(Statement of the Institute for Jewish Ideas and Ideals, prepared by Rabbi Hayyim and Maxine Angel)

Orthodox communities that wish to employ qualified women in rabbinical positions should be free to do so and should have our blessing. Dogmatic and divisive resolutions do not solve controversial issues. The Modern Orthodox community should not fear positive change, but should welcome it.

During the Six Day War in 1967, Israel regained control of East Jerusalem. This was a historic event that returned the ancient holy sites of the Old City to Israeli sovereignty. Yom Yerushalayim has become a day of religious and national commemoration. 

A Memorial Tribute to Rabbi Dr. Norman Lamm
from Rabbi Marc D. Angel

We join the Lamm family in mourning the passing of Rabbi Dr. Norman Lamm, one of the great American rabbis of our generation. His leadership to Yeshiva University and the wider community was marked by wisdom, eloquence, and courage.

Modern technology makes it quite easy for people to post hostile remarks against those with whom they disagree. These ad hominem attacks gain lives of their own, being forwarded to readers who then forward them to others etc.  People feel that it’s fine for them to vent, to call names, to discredit others. In their self-righteousness, they don’t realize the gravity of their transgressions.

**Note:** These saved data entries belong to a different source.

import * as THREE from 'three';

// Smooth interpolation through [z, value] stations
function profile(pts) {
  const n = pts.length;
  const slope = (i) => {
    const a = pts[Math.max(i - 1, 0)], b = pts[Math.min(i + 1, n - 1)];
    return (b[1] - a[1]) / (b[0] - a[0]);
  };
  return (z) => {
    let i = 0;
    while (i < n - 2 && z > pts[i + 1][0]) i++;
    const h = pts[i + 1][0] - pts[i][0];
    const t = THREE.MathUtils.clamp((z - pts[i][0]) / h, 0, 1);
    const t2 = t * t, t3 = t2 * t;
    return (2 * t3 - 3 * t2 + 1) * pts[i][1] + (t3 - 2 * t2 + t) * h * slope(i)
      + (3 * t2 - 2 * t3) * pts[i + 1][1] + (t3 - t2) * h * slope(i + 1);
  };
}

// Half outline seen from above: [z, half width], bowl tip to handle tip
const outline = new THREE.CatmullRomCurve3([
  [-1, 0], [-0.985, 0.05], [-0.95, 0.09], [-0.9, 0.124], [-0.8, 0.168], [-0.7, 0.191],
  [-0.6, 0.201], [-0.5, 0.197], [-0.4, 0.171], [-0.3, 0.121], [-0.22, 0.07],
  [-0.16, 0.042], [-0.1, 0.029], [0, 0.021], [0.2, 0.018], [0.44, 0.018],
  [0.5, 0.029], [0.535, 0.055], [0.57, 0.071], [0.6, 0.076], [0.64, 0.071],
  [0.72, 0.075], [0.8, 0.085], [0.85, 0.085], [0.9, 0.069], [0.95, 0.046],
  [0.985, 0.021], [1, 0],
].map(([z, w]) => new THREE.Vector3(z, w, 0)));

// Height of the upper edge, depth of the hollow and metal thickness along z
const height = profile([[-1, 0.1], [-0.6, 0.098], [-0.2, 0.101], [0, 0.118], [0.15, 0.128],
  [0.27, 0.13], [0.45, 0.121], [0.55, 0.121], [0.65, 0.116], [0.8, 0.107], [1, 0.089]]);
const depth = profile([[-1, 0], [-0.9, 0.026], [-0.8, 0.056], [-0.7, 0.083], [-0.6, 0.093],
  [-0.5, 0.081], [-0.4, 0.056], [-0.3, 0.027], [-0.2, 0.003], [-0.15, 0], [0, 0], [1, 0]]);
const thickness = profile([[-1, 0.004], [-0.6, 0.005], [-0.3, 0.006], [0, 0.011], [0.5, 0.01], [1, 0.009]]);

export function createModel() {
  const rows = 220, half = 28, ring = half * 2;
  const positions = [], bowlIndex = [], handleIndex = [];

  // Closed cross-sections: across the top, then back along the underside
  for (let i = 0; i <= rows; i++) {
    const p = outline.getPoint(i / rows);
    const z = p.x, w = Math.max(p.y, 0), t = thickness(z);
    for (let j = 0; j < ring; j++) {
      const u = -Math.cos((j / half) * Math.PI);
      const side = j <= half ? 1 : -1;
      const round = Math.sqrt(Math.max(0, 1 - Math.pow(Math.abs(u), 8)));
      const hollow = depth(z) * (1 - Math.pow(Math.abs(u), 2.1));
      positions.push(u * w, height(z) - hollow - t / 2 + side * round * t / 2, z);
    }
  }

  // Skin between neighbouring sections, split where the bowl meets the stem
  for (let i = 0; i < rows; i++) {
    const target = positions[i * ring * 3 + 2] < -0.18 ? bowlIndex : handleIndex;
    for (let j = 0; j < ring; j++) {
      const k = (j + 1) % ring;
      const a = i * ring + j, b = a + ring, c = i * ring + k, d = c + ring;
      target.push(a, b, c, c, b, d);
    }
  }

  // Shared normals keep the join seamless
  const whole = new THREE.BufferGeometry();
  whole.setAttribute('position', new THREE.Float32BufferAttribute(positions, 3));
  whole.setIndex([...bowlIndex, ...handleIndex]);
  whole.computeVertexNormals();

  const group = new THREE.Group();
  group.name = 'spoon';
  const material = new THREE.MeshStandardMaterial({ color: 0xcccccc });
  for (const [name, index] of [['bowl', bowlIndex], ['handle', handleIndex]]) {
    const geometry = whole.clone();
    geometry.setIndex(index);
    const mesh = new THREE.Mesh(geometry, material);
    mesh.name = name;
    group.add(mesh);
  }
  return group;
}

In reading the Haggadah, we envision the vast crowd of Israelites who experienced the Exodus first hand. We identify with them and feel part of their peoplehood. At the same time, though, we envision the unique talents and aspirations of each member of the family and community. The goal is to raise all of us to a high level of understanding, solidarity and love.